**PROBLEM**
Comb the records below for the string "drop" and copy each line where it turns up.

**RECORD EXTRACTS**

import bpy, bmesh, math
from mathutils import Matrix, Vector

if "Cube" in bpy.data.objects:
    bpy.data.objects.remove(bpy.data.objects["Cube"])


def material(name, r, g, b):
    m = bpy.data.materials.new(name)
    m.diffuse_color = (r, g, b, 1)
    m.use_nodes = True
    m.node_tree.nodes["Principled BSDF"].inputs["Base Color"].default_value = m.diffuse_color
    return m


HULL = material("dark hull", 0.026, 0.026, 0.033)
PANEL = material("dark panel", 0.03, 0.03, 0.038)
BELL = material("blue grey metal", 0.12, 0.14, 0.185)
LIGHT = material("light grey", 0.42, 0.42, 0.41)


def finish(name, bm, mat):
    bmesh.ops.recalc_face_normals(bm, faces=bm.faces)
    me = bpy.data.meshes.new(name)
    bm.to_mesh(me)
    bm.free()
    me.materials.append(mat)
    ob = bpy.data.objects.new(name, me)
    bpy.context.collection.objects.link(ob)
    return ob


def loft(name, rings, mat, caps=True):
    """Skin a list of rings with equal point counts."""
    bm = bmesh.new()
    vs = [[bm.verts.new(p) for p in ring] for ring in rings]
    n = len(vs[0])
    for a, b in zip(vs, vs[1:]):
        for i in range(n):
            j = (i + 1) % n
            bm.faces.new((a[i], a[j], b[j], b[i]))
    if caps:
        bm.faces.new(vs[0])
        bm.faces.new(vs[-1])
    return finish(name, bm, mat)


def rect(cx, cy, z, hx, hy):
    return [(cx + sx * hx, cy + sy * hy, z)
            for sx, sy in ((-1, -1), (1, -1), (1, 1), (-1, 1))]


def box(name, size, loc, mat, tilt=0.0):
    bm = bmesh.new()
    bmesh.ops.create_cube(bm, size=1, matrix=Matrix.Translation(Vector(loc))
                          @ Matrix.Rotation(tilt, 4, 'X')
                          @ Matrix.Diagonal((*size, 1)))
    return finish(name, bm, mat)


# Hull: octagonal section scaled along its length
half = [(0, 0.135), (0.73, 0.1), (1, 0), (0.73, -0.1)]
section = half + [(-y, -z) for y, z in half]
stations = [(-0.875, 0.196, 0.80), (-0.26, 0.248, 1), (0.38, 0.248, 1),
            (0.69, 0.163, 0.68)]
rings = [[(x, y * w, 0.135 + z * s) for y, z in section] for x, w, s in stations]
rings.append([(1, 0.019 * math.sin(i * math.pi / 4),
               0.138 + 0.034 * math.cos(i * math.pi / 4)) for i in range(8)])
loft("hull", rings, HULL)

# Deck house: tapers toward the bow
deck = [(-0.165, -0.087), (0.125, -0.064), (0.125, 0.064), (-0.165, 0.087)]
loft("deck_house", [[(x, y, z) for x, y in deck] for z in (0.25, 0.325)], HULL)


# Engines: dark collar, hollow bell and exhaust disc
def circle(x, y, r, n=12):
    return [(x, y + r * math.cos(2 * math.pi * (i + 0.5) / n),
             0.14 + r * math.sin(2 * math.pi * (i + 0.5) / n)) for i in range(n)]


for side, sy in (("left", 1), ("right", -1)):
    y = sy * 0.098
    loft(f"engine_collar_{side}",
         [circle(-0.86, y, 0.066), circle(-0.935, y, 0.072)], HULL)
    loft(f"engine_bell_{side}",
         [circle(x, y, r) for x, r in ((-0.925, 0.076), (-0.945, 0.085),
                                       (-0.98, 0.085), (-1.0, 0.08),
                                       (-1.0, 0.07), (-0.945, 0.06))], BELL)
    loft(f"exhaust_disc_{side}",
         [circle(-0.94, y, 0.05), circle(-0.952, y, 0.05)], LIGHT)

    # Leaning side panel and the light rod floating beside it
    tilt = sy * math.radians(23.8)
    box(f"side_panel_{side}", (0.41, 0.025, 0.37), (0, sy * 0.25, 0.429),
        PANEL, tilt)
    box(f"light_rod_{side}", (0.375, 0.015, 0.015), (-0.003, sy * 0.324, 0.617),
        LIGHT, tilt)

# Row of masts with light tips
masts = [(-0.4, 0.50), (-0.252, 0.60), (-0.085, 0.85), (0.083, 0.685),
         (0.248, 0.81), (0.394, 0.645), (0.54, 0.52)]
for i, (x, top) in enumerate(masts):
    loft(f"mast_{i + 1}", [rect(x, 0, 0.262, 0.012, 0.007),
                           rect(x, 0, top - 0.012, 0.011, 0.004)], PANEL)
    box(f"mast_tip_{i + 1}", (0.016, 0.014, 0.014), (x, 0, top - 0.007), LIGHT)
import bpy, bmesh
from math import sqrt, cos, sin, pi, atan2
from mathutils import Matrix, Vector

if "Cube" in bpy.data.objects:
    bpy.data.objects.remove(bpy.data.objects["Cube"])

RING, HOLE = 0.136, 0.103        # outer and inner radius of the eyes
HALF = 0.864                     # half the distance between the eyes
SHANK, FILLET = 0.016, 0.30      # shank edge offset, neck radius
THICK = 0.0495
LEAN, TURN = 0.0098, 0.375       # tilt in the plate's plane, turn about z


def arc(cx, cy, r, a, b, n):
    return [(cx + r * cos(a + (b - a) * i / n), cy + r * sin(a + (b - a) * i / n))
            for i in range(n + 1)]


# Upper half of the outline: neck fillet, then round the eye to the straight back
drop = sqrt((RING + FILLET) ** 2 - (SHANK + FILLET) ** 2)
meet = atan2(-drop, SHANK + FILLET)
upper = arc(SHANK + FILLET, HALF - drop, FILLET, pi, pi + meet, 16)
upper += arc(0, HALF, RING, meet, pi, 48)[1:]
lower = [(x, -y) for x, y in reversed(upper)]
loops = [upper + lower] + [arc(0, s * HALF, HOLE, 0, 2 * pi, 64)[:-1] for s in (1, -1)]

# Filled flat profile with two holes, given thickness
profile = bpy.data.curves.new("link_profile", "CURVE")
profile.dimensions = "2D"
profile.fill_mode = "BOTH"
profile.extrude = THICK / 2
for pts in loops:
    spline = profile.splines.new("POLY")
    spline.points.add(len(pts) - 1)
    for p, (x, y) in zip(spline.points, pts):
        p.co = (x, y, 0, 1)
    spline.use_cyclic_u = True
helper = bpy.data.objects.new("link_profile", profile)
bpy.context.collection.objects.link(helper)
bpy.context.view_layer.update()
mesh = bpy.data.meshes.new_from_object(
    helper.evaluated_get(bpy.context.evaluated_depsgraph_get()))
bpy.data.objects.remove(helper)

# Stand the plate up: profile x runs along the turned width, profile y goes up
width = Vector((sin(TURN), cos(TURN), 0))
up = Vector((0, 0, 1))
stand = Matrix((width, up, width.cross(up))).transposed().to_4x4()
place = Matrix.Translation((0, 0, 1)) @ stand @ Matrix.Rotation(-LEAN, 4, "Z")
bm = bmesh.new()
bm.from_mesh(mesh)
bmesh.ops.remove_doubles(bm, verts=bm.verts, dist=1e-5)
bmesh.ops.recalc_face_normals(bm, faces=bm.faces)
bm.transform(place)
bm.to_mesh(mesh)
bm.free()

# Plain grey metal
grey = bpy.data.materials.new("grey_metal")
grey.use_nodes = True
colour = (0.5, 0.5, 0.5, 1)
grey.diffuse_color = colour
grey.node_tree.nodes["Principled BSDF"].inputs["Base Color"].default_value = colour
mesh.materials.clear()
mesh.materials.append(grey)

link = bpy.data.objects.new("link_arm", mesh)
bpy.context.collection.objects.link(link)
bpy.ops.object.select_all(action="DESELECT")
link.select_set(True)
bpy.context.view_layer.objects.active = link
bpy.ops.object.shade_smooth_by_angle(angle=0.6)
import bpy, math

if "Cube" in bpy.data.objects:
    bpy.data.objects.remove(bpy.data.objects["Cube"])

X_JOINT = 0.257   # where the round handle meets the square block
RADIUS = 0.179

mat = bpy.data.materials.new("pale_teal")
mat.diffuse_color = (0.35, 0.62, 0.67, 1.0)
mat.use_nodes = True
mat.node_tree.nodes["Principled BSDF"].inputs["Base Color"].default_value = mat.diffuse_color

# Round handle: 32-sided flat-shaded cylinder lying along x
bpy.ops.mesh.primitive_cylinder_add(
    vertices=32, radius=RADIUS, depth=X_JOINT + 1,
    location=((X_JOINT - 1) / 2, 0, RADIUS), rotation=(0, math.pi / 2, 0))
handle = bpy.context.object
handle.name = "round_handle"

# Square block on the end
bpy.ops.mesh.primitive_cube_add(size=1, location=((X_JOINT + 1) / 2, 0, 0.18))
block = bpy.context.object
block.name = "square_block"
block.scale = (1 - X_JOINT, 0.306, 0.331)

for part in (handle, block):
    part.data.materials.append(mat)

**THE COMPLETED TASK**
drop = sqrt((RING + FILLET) ** 2 - (SHANK + FILLET) ** 2)
meet = atan2(-drop, SHANK + FILLET)
upper = arc(SHANK + FILLET, HALF - drop, FILLET, pi, pi + meet, 16)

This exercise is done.